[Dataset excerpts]
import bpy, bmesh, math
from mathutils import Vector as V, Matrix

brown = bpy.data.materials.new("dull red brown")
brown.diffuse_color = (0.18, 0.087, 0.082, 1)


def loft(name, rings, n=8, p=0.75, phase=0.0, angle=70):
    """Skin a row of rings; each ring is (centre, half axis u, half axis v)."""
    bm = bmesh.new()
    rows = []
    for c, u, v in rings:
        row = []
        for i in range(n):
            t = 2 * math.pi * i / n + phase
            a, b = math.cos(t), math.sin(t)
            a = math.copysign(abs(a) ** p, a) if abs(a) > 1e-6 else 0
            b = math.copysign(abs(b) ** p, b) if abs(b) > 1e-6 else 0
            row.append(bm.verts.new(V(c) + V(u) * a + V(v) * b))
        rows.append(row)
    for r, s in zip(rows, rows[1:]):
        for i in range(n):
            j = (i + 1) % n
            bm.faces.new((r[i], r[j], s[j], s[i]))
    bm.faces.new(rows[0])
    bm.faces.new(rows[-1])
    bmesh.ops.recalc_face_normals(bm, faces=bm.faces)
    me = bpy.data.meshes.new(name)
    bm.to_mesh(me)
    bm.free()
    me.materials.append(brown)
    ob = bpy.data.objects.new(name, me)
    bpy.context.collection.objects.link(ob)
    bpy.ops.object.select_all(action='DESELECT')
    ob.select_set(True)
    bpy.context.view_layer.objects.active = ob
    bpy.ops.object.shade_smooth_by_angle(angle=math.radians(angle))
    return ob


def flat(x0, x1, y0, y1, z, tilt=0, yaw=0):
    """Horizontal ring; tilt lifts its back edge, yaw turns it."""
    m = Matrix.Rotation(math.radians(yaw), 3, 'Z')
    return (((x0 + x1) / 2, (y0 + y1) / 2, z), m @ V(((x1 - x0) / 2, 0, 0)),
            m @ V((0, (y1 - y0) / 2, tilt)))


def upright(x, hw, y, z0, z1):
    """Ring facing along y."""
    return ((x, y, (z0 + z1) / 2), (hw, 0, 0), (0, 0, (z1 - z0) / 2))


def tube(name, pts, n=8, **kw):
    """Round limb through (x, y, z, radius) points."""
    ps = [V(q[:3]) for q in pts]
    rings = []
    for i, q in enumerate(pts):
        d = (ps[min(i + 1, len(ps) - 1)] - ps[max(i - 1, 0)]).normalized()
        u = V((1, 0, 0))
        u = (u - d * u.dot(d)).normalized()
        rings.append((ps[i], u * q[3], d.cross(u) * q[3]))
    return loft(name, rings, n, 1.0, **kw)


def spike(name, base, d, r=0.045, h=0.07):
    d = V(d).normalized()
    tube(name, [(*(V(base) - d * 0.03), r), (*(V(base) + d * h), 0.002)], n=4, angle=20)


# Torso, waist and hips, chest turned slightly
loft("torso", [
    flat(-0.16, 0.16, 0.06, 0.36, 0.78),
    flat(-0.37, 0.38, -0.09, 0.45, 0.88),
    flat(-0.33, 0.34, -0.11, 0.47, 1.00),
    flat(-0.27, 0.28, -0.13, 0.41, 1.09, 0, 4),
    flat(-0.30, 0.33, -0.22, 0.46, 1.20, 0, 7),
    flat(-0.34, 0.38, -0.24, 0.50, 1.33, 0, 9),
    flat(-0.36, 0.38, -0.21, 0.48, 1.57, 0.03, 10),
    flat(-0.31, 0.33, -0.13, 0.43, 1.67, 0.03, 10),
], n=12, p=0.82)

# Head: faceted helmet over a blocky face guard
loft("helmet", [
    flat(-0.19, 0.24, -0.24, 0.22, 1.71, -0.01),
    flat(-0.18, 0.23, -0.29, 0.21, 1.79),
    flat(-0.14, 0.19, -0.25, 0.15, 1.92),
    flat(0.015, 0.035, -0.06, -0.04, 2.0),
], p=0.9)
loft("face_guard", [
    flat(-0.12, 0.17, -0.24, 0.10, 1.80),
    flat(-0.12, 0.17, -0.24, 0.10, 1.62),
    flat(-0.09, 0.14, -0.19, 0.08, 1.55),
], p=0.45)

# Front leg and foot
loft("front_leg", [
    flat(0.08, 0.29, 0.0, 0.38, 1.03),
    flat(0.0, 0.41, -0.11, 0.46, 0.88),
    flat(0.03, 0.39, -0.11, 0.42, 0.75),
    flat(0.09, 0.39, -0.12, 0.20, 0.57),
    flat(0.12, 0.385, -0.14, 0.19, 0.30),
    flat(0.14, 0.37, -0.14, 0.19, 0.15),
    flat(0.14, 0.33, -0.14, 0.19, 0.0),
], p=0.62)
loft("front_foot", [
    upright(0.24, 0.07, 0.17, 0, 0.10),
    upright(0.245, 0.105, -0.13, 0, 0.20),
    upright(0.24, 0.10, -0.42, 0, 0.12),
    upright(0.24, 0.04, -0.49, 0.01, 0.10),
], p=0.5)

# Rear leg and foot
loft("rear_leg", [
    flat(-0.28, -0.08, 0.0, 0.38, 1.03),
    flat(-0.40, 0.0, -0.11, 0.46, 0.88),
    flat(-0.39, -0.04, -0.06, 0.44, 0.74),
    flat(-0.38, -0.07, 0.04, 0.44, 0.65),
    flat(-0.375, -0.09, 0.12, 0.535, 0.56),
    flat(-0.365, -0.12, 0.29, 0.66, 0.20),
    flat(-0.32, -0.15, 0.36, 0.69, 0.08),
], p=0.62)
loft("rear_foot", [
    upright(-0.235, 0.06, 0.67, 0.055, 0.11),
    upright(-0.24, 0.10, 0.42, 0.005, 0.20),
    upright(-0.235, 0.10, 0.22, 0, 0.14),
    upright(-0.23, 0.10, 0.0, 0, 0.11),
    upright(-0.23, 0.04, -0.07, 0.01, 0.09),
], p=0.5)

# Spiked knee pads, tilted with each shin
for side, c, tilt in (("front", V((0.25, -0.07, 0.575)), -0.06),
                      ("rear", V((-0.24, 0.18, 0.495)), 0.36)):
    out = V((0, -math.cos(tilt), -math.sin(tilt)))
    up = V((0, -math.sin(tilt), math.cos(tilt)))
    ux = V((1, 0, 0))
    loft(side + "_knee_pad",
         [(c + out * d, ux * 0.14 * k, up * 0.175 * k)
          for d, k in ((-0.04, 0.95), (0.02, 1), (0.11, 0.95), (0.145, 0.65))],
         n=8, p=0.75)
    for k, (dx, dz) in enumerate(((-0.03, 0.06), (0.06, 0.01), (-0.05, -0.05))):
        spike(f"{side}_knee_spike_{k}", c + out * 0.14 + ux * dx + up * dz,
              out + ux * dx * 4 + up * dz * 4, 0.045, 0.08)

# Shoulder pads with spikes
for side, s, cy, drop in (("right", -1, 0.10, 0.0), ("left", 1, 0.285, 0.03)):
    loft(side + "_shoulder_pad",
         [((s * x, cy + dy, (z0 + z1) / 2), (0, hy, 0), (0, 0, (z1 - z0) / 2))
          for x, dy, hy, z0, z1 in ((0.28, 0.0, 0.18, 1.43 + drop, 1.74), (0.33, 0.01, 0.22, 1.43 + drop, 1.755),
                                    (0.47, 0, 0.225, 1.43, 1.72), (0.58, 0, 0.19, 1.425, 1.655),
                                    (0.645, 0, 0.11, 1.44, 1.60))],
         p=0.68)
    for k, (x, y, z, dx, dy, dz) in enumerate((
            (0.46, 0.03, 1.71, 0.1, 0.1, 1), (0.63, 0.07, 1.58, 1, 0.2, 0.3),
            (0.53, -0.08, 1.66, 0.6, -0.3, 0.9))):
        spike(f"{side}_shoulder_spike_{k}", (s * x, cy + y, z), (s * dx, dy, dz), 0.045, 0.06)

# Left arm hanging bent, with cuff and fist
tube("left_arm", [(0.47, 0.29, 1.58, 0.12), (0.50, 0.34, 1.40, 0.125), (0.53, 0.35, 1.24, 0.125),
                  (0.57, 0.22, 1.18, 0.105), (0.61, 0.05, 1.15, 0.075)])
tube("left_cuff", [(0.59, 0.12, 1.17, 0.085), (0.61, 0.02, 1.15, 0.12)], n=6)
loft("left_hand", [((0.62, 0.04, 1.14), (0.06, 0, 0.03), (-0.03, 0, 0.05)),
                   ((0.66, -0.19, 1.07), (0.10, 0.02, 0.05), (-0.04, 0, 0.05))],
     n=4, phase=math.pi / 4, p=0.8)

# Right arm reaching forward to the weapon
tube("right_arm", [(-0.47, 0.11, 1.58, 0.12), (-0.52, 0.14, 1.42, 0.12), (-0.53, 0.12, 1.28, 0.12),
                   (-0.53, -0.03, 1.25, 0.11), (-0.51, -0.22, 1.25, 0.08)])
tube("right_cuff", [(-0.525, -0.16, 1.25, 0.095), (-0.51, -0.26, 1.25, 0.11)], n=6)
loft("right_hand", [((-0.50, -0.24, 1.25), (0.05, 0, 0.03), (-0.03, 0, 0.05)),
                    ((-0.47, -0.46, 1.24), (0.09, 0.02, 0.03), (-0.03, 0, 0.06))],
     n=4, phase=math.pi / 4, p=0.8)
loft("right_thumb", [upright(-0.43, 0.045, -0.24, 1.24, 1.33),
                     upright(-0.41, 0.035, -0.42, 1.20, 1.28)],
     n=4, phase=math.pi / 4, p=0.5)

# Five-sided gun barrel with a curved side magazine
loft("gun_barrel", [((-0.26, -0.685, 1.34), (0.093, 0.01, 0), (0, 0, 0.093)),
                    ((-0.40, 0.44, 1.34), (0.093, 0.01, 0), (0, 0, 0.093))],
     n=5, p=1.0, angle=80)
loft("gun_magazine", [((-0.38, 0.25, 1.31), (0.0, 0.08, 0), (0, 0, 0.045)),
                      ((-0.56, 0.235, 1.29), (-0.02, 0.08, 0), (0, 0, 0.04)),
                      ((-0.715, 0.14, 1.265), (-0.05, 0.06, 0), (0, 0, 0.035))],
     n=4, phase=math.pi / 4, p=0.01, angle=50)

▸ **PROBLEM REQUIREMENTS**
The answer must be a single number: how many lines of the data include the string "append".

▸ **WRITTEN SOLUTION**
4